These pics were taken at a market day here in Mildura and I made a point of taking these pics as they show two young Aboriginal boys from the local community displaying their talent in playing the traditional musical instrument called the Didgeridoo . The Didgeridoo is made from the hollowed out interior of a suitable native tree, the Didge as it is also called is hollowed out by termites that eat the inner portion of the wood .As with imagemaking, Aboriginal music also unites consciousness with the invisible laws and energy patterns of nature. Aboriginal art is perhaps most accurately described as a method for gaining knowledge of nature and its invisible Dreaming. An example is the playing of the didgeridoo, a long wooden flute, perhaps the oldest musical instrument on earth.

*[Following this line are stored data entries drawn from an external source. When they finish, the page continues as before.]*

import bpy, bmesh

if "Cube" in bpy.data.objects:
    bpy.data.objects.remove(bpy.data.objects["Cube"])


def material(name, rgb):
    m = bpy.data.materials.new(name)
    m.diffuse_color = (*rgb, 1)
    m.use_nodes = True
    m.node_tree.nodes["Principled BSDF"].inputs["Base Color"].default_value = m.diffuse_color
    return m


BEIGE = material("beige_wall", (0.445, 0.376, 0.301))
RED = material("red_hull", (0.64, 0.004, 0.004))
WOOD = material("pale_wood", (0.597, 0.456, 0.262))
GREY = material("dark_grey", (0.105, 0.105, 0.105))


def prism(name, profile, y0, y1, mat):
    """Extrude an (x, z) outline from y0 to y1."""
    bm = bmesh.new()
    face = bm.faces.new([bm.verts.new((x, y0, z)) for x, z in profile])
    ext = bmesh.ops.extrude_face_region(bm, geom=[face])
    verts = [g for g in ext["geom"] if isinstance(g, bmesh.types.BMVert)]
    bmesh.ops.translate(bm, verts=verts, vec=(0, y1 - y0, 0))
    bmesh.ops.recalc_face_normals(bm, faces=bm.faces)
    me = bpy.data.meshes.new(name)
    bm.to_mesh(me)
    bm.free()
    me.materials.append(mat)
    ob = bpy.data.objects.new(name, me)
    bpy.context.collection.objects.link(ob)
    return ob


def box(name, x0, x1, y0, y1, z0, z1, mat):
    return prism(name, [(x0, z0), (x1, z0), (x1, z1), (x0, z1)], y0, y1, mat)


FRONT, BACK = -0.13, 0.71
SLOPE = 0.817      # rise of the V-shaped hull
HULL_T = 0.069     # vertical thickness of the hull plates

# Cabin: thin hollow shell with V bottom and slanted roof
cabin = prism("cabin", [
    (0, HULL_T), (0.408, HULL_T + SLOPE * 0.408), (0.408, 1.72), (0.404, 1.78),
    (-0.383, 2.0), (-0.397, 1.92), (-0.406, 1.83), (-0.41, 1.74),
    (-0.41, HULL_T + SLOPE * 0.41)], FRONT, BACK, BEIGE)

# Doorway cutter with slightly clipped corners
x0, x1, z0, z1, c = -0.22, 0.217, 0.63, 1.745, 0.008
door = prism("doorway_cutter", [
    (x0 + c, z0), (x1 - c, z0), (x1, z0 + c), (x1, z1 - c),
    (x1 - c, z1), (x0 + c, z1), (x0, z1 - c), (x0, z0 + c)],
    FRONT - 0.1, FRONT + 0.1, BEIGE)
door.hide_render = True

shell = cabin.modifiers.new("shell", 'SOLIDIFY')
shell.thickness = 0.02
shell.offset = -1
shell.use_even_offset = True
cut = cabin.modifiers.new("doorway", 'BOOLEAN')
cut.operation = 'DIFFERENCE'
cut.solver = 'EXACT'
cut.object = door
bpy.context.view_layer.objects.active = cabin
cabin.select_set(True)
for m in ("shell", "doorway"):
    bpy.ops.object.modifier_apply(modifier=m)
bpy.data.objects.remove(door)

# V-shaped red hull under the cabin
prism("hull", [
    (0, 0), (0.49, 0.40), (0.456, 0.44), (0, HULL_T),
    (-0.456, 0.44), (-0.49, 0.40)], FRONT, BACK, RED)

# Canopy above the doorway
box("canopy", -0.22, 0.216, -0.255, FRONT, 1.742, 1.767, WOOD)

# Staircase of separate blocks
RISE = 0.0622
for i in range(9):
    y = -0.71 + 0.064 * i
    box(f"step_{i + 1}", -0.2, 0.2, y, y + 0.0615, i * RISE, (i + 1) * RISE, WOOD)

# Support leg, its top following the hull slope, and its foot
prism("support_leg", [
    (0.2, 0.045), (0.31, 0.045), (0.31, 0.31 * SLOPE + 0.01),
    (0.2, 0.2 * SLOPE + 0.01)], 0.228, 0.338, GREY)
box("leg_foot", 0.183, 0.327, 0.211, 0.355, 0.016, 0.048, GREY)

Traditionally, an Aborigine would go into nature and listen intensely to animal sounds, not just voices but also the flapping of wings or the thump of feet on the ground. The Aborigine would also listen to the sounds of wind, thunder, trees creaking, and water running. The essences of all these sounds were played with as much accuracy as possible within the droning sound of the didgeridoo. For the Aborigine, the observation of nature immediately requires a state of empathy, which leads to am imitative expression. I hope you enjoy the pics of the young boys and also a sample of the sounds of the Didgeridoo.